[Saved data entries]

▽

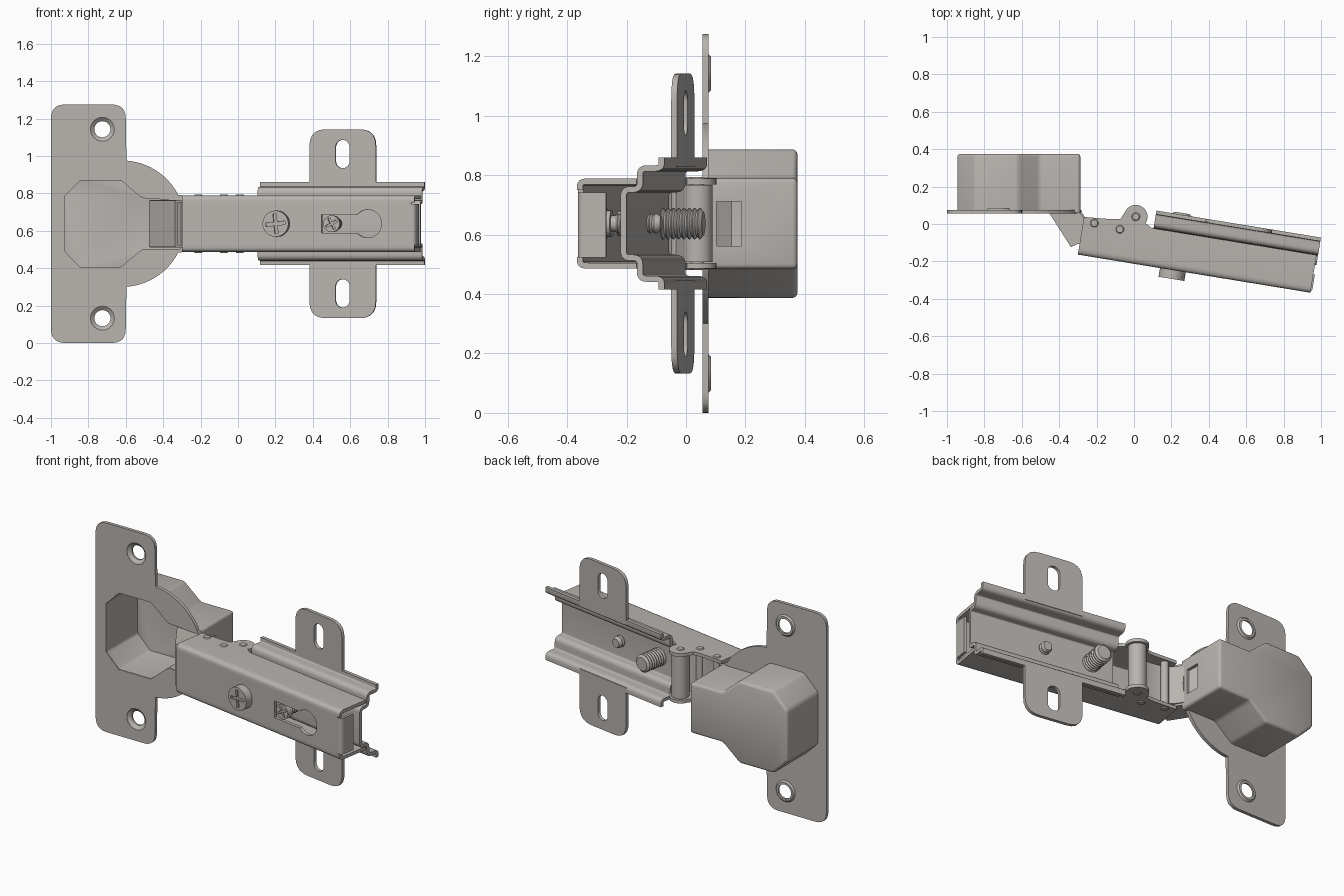
import bpy, bmesh
from math import sin, cos, pi, radians
from mathutils import Matrix, Vector

cube = bpy.data.objects.get("Cube")
if cube:
    bpy.data.objects.remove(cube)

steel = bpy.data.materials.new("brushed_steel")
steel.use_nodes = True
STEEL = (0.48, 0.455, 0.43, 1)
steel.diffuse_color = STEEL
steel.node_tree.nodes["Principled BSDF"].inputs["Base Color"].default_value = STEEL

C = 0.6375                                   # height of the mirror plane
WORLD = Matrix.Translation((0, 0, C))
ARM = WORLD @ Matrix.Rotation(radians(-9.3), 4, 'Z')
FLAT = Matrix()                              # outline in x, y
FRONT = Matrix.Rotation(pi / 2, 4, 'X')      # outline in x, z
END = Matrix.Rotation(pi / 2, 4, 'Z') @ FRONT  # outline in y, z
made = []


def finish(ob):
    ob.data.materials.clear()
    ob.data.materials.append(steel)
    bpy.ops.object.select_all(action='DESELECT')
    ob.select_set(True)
    bpy.context.view_layer.objects.active = ob
    bpy.ops.object.convert(target='MESH')
    made.append(bpy.context.view_layer.objects.active)
    return made[-1]


def add(name, data, matrix):
    ob = bpy.data.objects.new(name, data)
    bpy.context.collection.objects.link(ob)
    ob.matrix_world = matrix
    return ob


def mesh_from(name, bm):
    me = bpy.data.meshes.new(name)
    bm.to_mesh(me)
    bm.free()
    return me


def arc(cx, cy, r, a0=0, a1=360, n=24):
    steps = n if a1 - a0 == 360 else n + 1
    angles = [radians(a0 + (a1 - a0) * i / n) for i in range(steps)]
    return [(cx + r * cos(a), cy + r * sin(a)) for a in angles]


def rounded(pts, r, closed=True, n=5):
    """Round every corner of a path with a quadratic blend."""
    out = []
    for i, p in enumerate(pts):
        if not closed and i in (0, len(pts) - 1):
            out.append(p)
            continue
        p = Vector(p)
        a, b = Vector(pts[i - 1]) - p, Vector(pts[(i + 1) % len(pts)]) - p
        a, b = (d.normalized() * min(r, d.length * 0.49) for d in (a, b))
        for k in range(n + 1):
            t = k / n
            out.append(tuple(p + a * (1 - t) ** 2 + b * t ** 2))
    return out


def box(x0, x1, y0, y1):
    return [(x0, y0), (x1, y0), (x1, y1), (x0, y1)]


def flip(pts):
    return [(x, -y) for x, y in pts]


def plate(name, loops, depth, thick, plane=FRONT, frame=WORLD):
    """Flat plate from an outline and its holes; depth is its centre."""
    cu = bpy.data.curves.new(name, 'CURVE')
    cu.dimensions, cu.fill_mode, cu.extrude = '2D', 'BOTH', thick / 2
    for pts in loops:
        sp = cu.splines.new('POLY')
        sp.points.add(len(pts) - 1)
        for q, p in zip(sp.points, pts):
            q.co = (p[0], p[1], 0, 1)
        sp.use_cyclic_u = True
    shift = -depth if plane is FRONT else depth
    return finish(add(name, cu, frame @ plane @ Matrix.Translation((0, 0, shift))))


def sheet(name, path, d0, d1, thick, plane, frame):
    """Bent sheet metal: an open path swept straight and thickened."""
    bm = bmesh.new()
    rows = [[bm.verts.new((x, y, d)) for x, y in path] for d in (d0, d1)]
    for i in range(len(path) - 1):
        bm.faces.new((rows[0][i], rows[0][i + 1], rows[1][i + 1], rows[1][i]))
    ob = add(name, mesh_from(name, bm), frame @ plane)
    mod = ob.modifiers.new("thickness", 'SOLIDIFY')
    mod.thickness, mod.offset = thick, 0
    return finish(ob)


def lathe(name, profile, place, n=28, closed=False):
    """Spin (radius, height) points around local z."""
    bm = bmesh.new()
    rings = [[bm.verts.new((x, y, h)) for x, y in arc(0, 0, r, n=n)] for r, h in profile]
    pairs = list(zip(rings, rings[1:]))
    if closed:
        pairs.append((rings[-1], rings[0]))
    else:
        bm.faces.new(rings[0])
        bm.faces.new(rings[-1])
    for a, b in pairs:
        for i in range(n):
            j = (i + 1) % n
            bm.faces.new((a[i], a[j], b[j], b[i]))
    bmesh.ops.recalc_face_normals(bm, faces=bm.faces[:])
    return finish(add(name, mesh_from(name, bm), place))


def screw(name, u, head_r, v_head, head_h, shaft_r, v_thread, v_tip, turn):
    """Cross-slot head on a threaded shaft running to the back."""
    w, l = head_r * 0.13, head_r * 0.75
    quarter = [(l, -w), (l, w), (w, w)]
    cross = []
    for k in range(4):
        a = k * pi / 2 + turn
        cross += [(u + x * cos(a) - y * sin(a), x * sin(a) + y * cos(a)) for x, y in quarter]
    plate(name + "_head", [arc(u, 0, head_r, n=32), cross], v_head + 0.008, 0.016, FRONT, ARM)
    prof = [(head_r, 0.014), (head_r, head_h), (shaft_r * 0.8, head_h)]
    h, pitch = v_thread - v_head, 0.018
    while h + pitch < v_tip - v_head:
        prof += [(shaft_r * 0.82, h), (shaft_r, h + pitch * 0.45), (shaft_r, h + pitch * 0.6)]
        h += pitch
    prof += [(shaft_r * 0.75, v_tip - v_head)]
    lathe(name + "_shaft", prof, ARM @ Matrix.Translation((u, v_head, 0)) @ Matrix.Rotation(-pi / 2, 4, 'X'))


# cup: octagonal bowl running into a narrow box
def cup_outline(t):
    half = [(-0.945 + t, 0.155 - t * 0.4), (-0.85 + t * 0.4, 0.25 - t), (-0.62 - t * 0.4, 0.25 - t),
            (-0.505 - t * 0.4, 0.153 - t), (-0.287 + (-t), 0.153 - t)]
    return half + flip(half)[::-1]


bm = bmesh.new()
front = [bm.verts.new((x, y, -0.058)) for x, y in cup_outline(0)]
back = [bm.verts.new((x, y, -0.375)) for x, y in cup_outline(0)]
for i in range(len(front)):
    bm.faces.new((front[i - 1], front[i], back[i], back[i - 1]))
bm.faces.new(back)
bmesh.ops.recalc_face_normals(bm, faces=bm.faces[:])
cup = add("cup", mesh_from("cup", bm), WORLD @ FRONT)
bev = cup.modifiers.new("soft_edges", 'BEVEL')
bev.width, bev.segments = 0.016, 3
sol = cup.modifiers.new("wall", 'SOLIDIFY')
sol.thickness, sol.offset = 0.018, -1
# window in the cup end
bpy.ops.mesh.primitive_cube_add(size=1, location=(-0.287, 0.145, C))
cutter = bpy.context.object
cutter.scale = (0.08, 0.085, 0.15)
cutter.hide_render = True
bpy.context.view_layer.update()
hole = cup.modifiers.new("window", 'BOOLEAN')
hole.operation, hole.object, hole.solver = 'DIFFERENCE', cutter, 'EXACT'
finish(cup)
bpy.data.objects.remove(cutter)

# cup flange with a round lobe, and dished screw holes
H = C
lobe = arc(-0.62, 0, 0.338, -86, 86, 32)
corner = rounded([(-0.6, H), (-1, H), (-1, -H), (-0.6, -H)], 0.075, n=6)
holes = [arc(-0.725, s * 0.505, 0.064) for s in (-1, 1)]
plate("cup_flange", [lobe + corner, cup_outline(0.016)] + holes, 0.066, 0.02)
for s in (-1, 1):
    lathe("screw_dish", [(0.065, 0.056), (0.043, 0.074), (0.043, 0.085), (0.056, 0.085), (0.065, 0.076)],
          WORLD @ Matrix.Translation((-0.725, 0, s * 0.505)) @ Matrix.Rotation(-pi / 2, 4, 'X'), closed=True)

# arm: web with keyhole, bent sides, hinge ears
keyhole = [(0.488, 0.05), (0.488, -0.05)] + arc(0.737, 0, 0.075, -138, 138)
plate("arm_web", [box(-0.27, 0.972, -0.115, 0.115), keyhole], -0.2, 0.02, FRONT, ARM)
ear = [(0.1, -0.006), (-0.27, -0.006), (-0.12, 0.006), (-0.075, 0.016)] + arc(0.003, 0.04, 0.063, 165, -25, 20)
for s in (-1, 1):
    side = rounded([(-0.2, s * 0.113), (-0.2, s * 0.142), (-0.006, s * 0.142)], 0.028, False)
    sheet("arm_side", side, -0.27, 0.99, 0.02, END, ARM)
    plate("hinge_ear", [ear], s * 0.142, 0.02, FLAT, ARM)
lip = rounded([(0.965, -0.2), (0.99, -0.2), (0.99, -0.11)], 0.02, False)
sheet("arm_end_lip", lip, -0.115, 0.105, 0.016, FLAT, ARM)

# base plate: stepped channel with slotted mounting tabs
half = [(-0.05, 0.115), (0.006, 0.115), (0.006, 0.186), (0.08, 0.186), (0.08, 0.222)]
sheet("base_channel", rounded(flip(half)[::-1] + half, 0.022, False), 0.107, 0.998, 0.02, END, ARM)
for s in (-1, 1):
    tab = rounded([(0.735, 0.505), (0.375, 0.505)], 0.08)
    tab = [(0.375, 0.19), (0.735, 0.19)] + rounded([(0.735, 0.19), (0.735, 0.505), (0.375, 0.505), (0.375, 0.19)], 0.09, False)
    slot = arc(0.555, 0.41, 0.038, 0, 180, 12) + arc(0.555, 0.335, 0.038, 180, 360 - 0.01, 12)
    loops = [[(x, s * y) for x, y in loop] for loop in (tab, slot)]
    plate("mounting_tab", loops, 0.08, 0.02, FRONT, ARM)

# adjusting screws
screw("depth_screw", 0.245, 0.07, -0.257, 0.05, 0.053, -0.12, 0.1, 0.1)
screw("clamp_screw", 0.54, 0.045, -0.205, 0.04, 0.034, -0.15, 0.004, 0.5)

# links between cup and arm
link_side = [(-0.47, 0.1), (-0.33, -0.12), (-0.24, -0.08), (-0.27, 0.035), (-0.34, 0.14), (-0.42, 0.16)]
for s in (-1, 1):
    plate("outer_link_side", [link_side], s * 0.12, 0.014, FLAT)
sheet("outer_link", [(-0.47, 0.1), (-0.33, -0.12)], -0.125, 0.125, 0.016, FLAT, WORLD)
inner = rounded([(0.0, 0.0), (-0.09, -0.04), (-0.25, -0.01), (-0.34, 0.15)], 0.07, False)
sheet("inner_link", inner, -0.115, 0.115, 0.02, FLAT, WORLD)

# hinge barrel and rivets
lathe("hinge_barrel", [(0.05, -0.13), (0.05, 0.13)], WORLD @ Matrix.Translation((0.01, 0.04, 0)))
for u, v in ((-0.21, -0.03), (-0.07, -0.04), (0.003, 0.04)):
    lathe("rivet", [(0.018, -0.157), (0.022, -0.152), (0.022, 0.152), (0.018, 0.157)],
          ARM @ Matrix.Translation((u, v, 0)), 16)

bpy.ops.object.select_all(action='DESELECT')
for ob in made:
    ob.select_set(True)
bpy.ops.object.shade_smooth_by_angle(angle=radians(32))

△

### What is being asked
Nothing but the lines from the first line of the data above through the line holding "for i, p in" may appear in the response, copied exactly and without pictures.

### Exercise response
import bpy, bmesh
from math import sin, cos, pi, radians
from mathutils import Matrix, Vector

cube = bpy.data.objects.get("Cube")
if cube:
    bpy.data.objects.remove(cube)

steel = bpy.data.materials.new("brushed_steel")
steel.use_nodes = True
STEEL = (0.48, 0.455, 0.43, 1)
steel.diffuse_color = STEEL
steel.node_tree.nodes["Principled BSDF"].inputs["Base Color"].default_value = STEEL

C = 0.6375                                   # height of the mirror plane
WORLD = Matrix.Translation((0, 0, C))
ARM = WORLD @ Matrix.Rotation(radians(-9.3), 4, 'Z')
FLAT = Matrix()                              # outline in x, y
FRONT = Matrix.Rotation(pi / 2, 4, 'X')      # outline in x, z
END = Matrix.Rotation(pi / 2, 4, 'Z') @ FRONT  # outline in y, z
made = []


def finish(ob):
    ob.data.materials.clear()
    ob.data.materials.append(steel)
    bpy.ops.object.select_all(action='DESELECT')
    ob.select_set(True)
    bpy.context.view_layer.objects.active = ob
    bpy.ops.object.convert(target='MESH')
    made.append(bpy.context.view_layer.objects.active)
    return made[-1]


def add(name, data, matrix):
    ob = bpy.data.objects.new(name, data)
    bpy.context.collection.objects.link(ob)
    ob.matrix_world = matrix
    return ob


def mesh_from(name, bm):
    me = bpy.data.meshes.new(name)
    bm.to_mesh(me)
    bm.free()
    return me


def arc(cx, cy, r, a0=0, a1=360, n=24):
    steps = n if a1 - a0 == 360 else n + 1
    angles = [radians(a0 + (a1 - a0) * i / n) for i in range(steps)]
    return [(cx + r * cos(a), cy + r * sin(a)) for a in angles]


def rounded(pts, r, closed=True, n=5):
    """Round every corner of a path with a quadratic blend."""
    out = []
    for i, p in enumerate(pts):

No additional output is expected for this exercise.